The idea for developing a cyber security subscription service that combines the best of both the software and human analyst worlds stems from the co-founders backgrounds.

“The three of us co-founders come from two very different worlds that actually, turns out are quite similar. My CTO, Chris Rothe, and I worked on satellite based processing systems here in Colorado. You collect a massive amount of data from overhead satellites that you then pick through with technology to identify what is potentially interesting. From there, these potentially interesting events need to be looked at by an expert analyst. Our third co-founder, CSO, Keith McCammon, built the security programs for large defense contractors. He has very, very deep security experience. When you combine those two worlds you get Red Canary: a solution that analyzes a massive amount of data to surface potentially threatening cyber-attacks that are then reviewed by one of our expert analysts.”

Unfortunately, even mid-sized companies are targets for cybersecurity threats, yet most are unprepared according to Beyer.
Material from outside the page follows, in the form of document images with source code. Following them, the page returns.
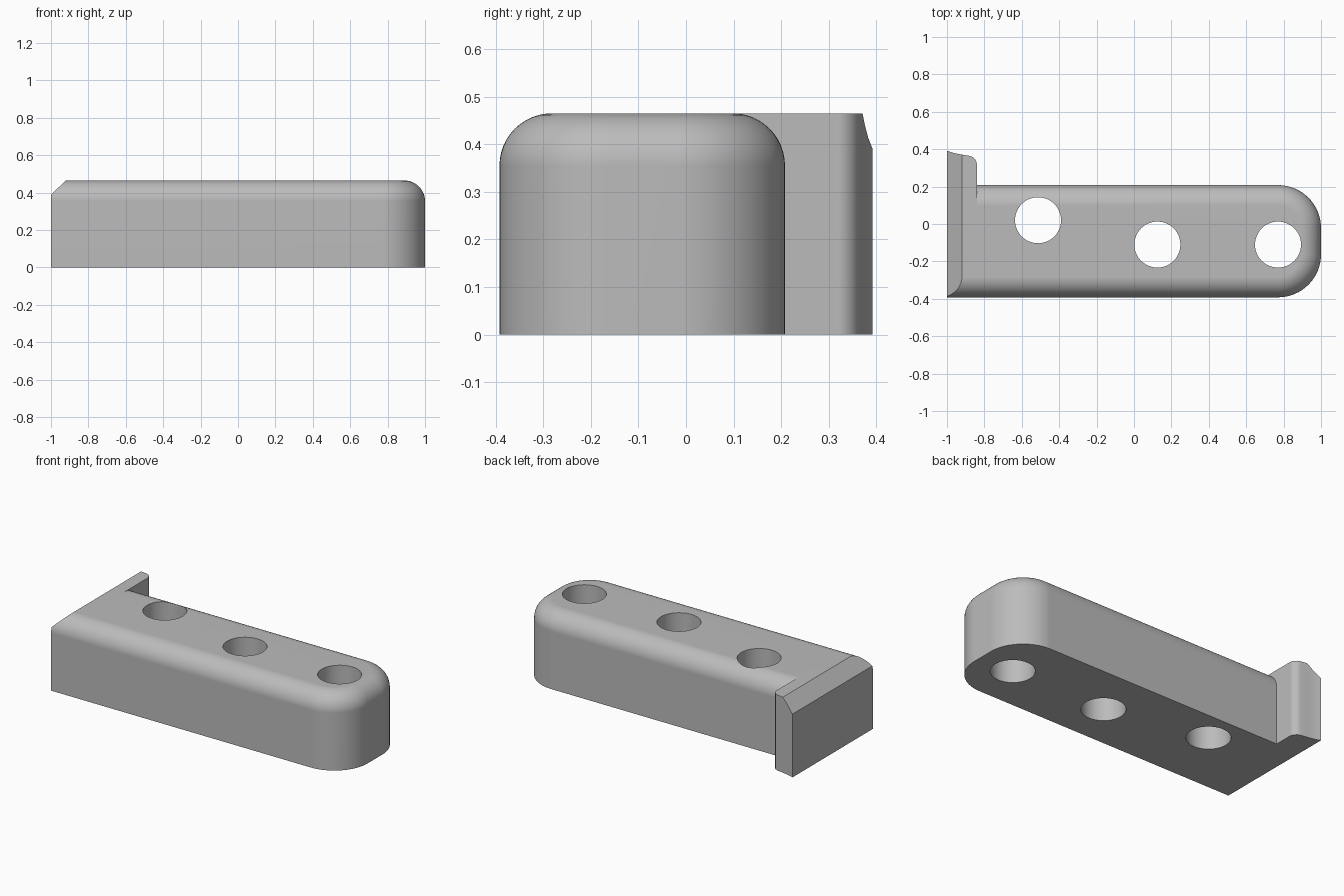
import bpy, bmesh
from math import sin, cos, pi

cube = bpy.data.objects.get("Cube")
if cube:
    bpy.data.objects.remove(cube, do_unlink=True)

HEIGHT, FRONT, BACK = 0.465, -0.392, 0.208
CORNER, FILLET = 0.23, 0.11

grey = bpy.data.materials.new("plain_grey")
grey.use_nodes = True
colour = (0.5, 0.5, 0.5, 1)
grey.diffuse_color = colour
grey.node_tree.nodes["Principled BSDF"].inputs["Base Color"].default_value = colour


def loft(name, rings):
    """Closed solid through rings of equal point count."""
    bm = bmesh.new()
    loops = [[bm.verts.new(p) for p in ring] for ring in rings]
    n = len(loops[0])
    for a, b in zip(loops, loops[1:]):
        for i in range(n):
            j = (i + 1) % n
            bm.faces.new((a[i], a[j], b[j], b[i]))
    bm.faces.new(loops[0])
    bm.faces.new(loops[-1])
    bmesh.ops.recalc_face_normals(bm, faces=bm.faces[:])
    mesh = bpy.data.meshes.new(name)
    bm.to_mesh(mesh)
    bm.free()
    mesh.materials.append(grey)
    obj = bpy.data.objects.new(name, mesh)
    bpy.context.collection.objects.link(obj)
    return obj


def combine(target, tool, operation):
    mod = target.modifiers.new(operation, "BOOLEAN")
    mod.operation, mod.object, mod.solver = operation, tool, "EXACT"
    bpy.context.view_layer.objects.active = target
    bpy.ops.object.modifier_apply(modifier=mod.name)
    bpy.data.objects.remove(tool, do_unlink=True)


def body_ring(inset, z):
    """Outline with a square left end and two rounded right corners."""
    r, steps = CORNER - inset, 16
    pts = [(-1, BACK - inset, z), (-1, FRONT + inset, z)]
    for cy, start in ((FRONT + CORNER, -pi / 2), (BACK - CORNER, 0)):
        for i in range(steps + 1):
            a = start + pi / 2 * i / steps
            pts.append((1 - CORNER + r * cos(a), cy + r * sin(a), z))
    return pts


# Main block with a rolled top edge
rings = [body_ring(0, 0)]
for i in range(13):
    a = pi / 2 * i / 12
    rings.append(body_ring(FILLET * (1 - cos(a)), HEIGHT - FILLET + FILLET * sin(a)))
block = loft("mounting_block", rings)

# End lip that sticks out at the back, with a curved tip
lip = [(-1, -0.05), (-0.84, -0.05), (-0.84, 0.32), (-0.843, 0.334), (-0.85, 0.346),
       (-0.861, 0.357), (-0.877, 0.364), (-0.92, 0.371), (-0.947, 0.376),
       (-0.975, 0.383), (-1, 0.392)]
combine(block, loft("end_lip", [[(x, y, z) for x, y in lip] for z in (0, HEIGHT)]), "UNION")

# Sloped cut along the top of the left end
wedge = [(-1.08, 0.315), (-0.84, 0.54), (-1.08, 0.54)]
combine(block, loft("slope_cutter", [[(x, y, z) for x, z in wedge] for y in (-0.6, 0.6)]), "DIFFERENCE")

# Through holes
for hx, hy in ((-0.513, 0.02), (0.125, -0.11), (0.77, -0.11)):
    circle = [(hx + 0.123 * cos(2 * pi * i / 48), hy + 0.123 * sin(2 * pi * i / 48)) for i in range(48)]
    combine(block, loft("hole_cutter", [[(x, y, z) for x, y in circle] for z in (-0.1, 0.6)]), "DIFFERENCE")

# Smooth curves, crisp edges
bpy.ops.object.select_all(action="DESELECT")
block.select_set(True)
bpy.context.view_layer.objects.active = block
bpy.ops.object.shade_smooth_by_angle(angle=pi / 7)
weighted = block.modifiers.new("even_shading", "WEIGHTED_NORMAL")
weighted.keep_sharp = True
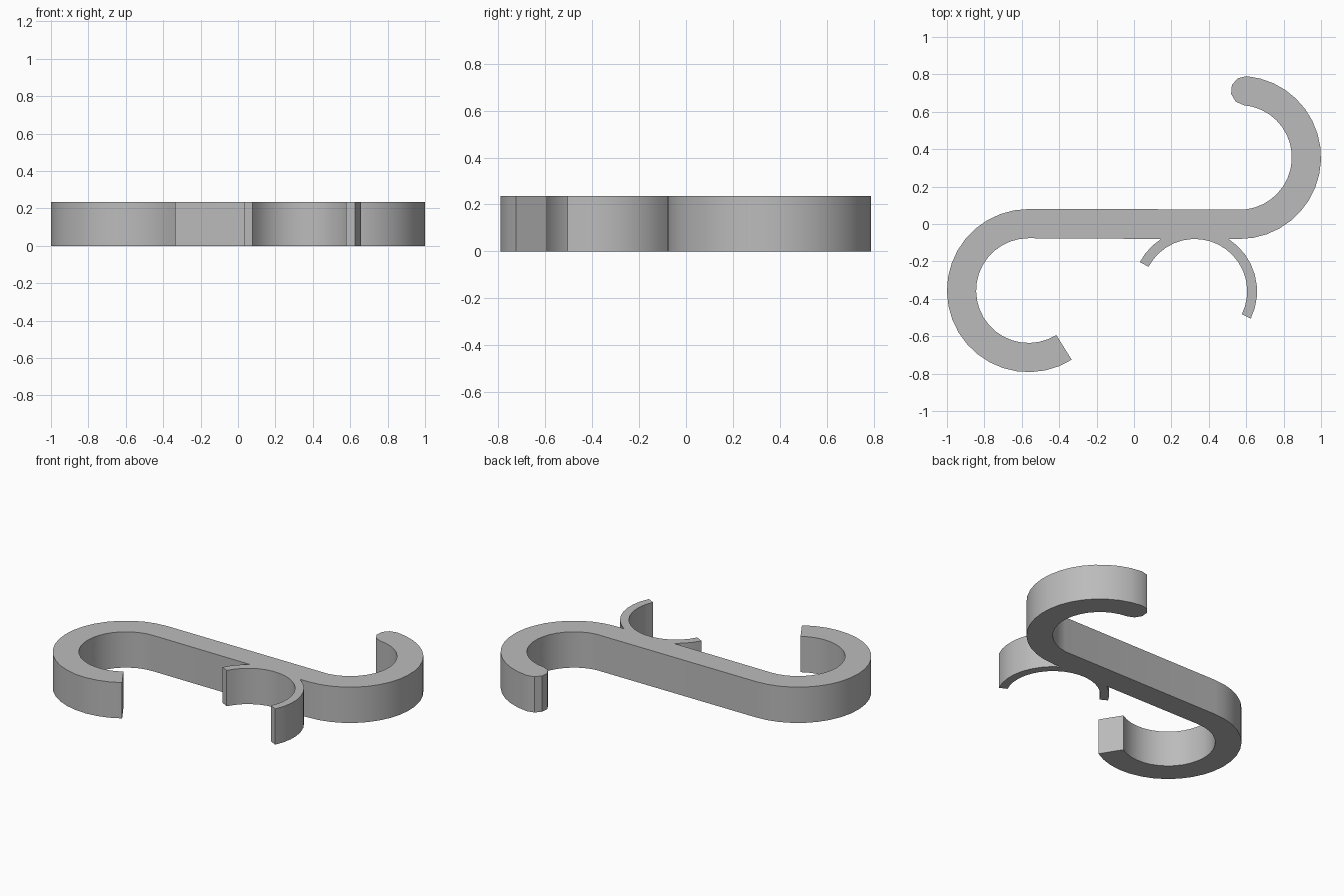
import bpy
import bmesh
import math
from mathutils import Vector

cube = bpy.data.objects.get("Cube")
if cube:
    bpy.data.objects.remove(cube, do_unlink=True)

HEIGHT = 0.235
HALF_BAR = 0.08        # half width of the straight bar
R_OUT, R_IN = 0.436, 0.28
CLIP_OUT = 0.333

left_c = Vector((-0.564, HALF_BAR - R_OUT))
right_c = Vector((0.564, R_OUT - HALF_BAR))
clip_c = Vector((0.325, -HALF_BAR - R_IN))


def arc(centre, radius, start, end, step=10):
    """Points along an arc, angles in degrees."""
    n = max(1, round(abs(end - start) / step))
    angles = [math.radians(start + (end - start) * i / n) for i in range(n + 1)]
    return [centre + radius * Vector((math.cos(a), math.sin(a))) for a in angles]


# Angle at which the outside of the clip meets the bar
meet = math.degrees(math.asin(R_IN / CLIP_OUT))
tip_angle = 85
tip_r = (R_OUT - R_IN) / 2
tip_c = arc(right_c, R_IN + tip_r, tip_angle, tip_angle)[0]

outline = []
# Large left hook, outside then inside, with its slanted cut end
outline += arc(left_c, R_OUT, 90, 302)
hook_inside = arc(left_c, R_IN, 302, 90)
outline += hook_inside
# Thin clip arms growing out of the bar
outline += arc(clip_c, CLIP_OUT, 180 - meet, 152)
outline += arc(clip_c, R_IN, 152, -26)
outline += arc(clip_c, CLIP_OUT, -26, meet)
# Right hook, with its rounded tip
outline += arc(right_c, R_OUT, -90, tip_angle)
outline += arc(tip_c, tip_r, tip_angle, tip_angle + 180, 36)[1:-1]
outline += arc(right_c, R_IN, tip_angle, -83)

# Extrude the outline into a solid
bm = bmesh.new()
base = bm.faces.new([bm.verts.new((p.x, p.y, 0)) for p in outline])
top = bmesh.ops.extrude_face_region(bm, geom=[base], use_keep_orig=True)
bmesh.ops.translate(bm, vec=(0, 0, HEIGHT),
                    verts=[v for v in top["geom"] if isinstance(v, bmesh.types.BMVert)])
bmesh.ops.recalc_face_normals(bm, faces=bm.faces[:])
mesh = bpy.data.meshes.new("double_hook_with_clip")
bm.to_mesh(mesh)
bm.free()

hook = bpy.data.objects.new("double_hook_with_clip", mesh)
bpy.context.collection.objects.link(hook)

# Plain grey finish
grey = bpy.data.materials.new("grey")
grey.use_nodes = True
colour = (0.5, 0.5, 0.5, 1)
grey.diffuse_color = colour
grey.node_tree.nodes["Principled BSDF"].inputs["Base Color"].default_value = colour
mesh.materials.append(grey)

# Smooth curved walls, sharp rims
bpy.ops.object.select_all(action="DESELECT")
hook.select_set(True)
bpy.context.view_layer.objects.active = hook
bpy.ops.object.shade_smooth_by_angle(angle=math.radians(30))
How many of these company leaders are aware of ransomeware, for example? “If I had asked that question 12 months ago I would have gotten blank stares. Right now, everybody knows either they’ve been hit with it, one of their peers has been hit with it or one of their relatives has been hit with it. My mom actually got hit with it at her business probably about a month ago. And that’s a 10-person timber, forestry, and management company up in Michigan. So it does not discriminate in who they target.”

Beyer’s journey to cybersecurity entrepreneur is anything but conventional. He grew up on the eastern shores of Wisconsin and then northern Michigan. “When you grow up in a town of about 3,000 people in Northern Michigan, turns out I had no idea that computer science was a thing. When I went to school I ended up going to Purdue because they had an exceptionally good industrial engineering program.”

Beyer grew up amidst the family business and understood risk-taking.  “My grandfather graduated high school and ended up buying a semi-truck and hauling timber across Northern Michigan. He was so successful at that he ended up turning that into a trucking company and then realized it made a lot of sense to start a timber and forestry management company as well.”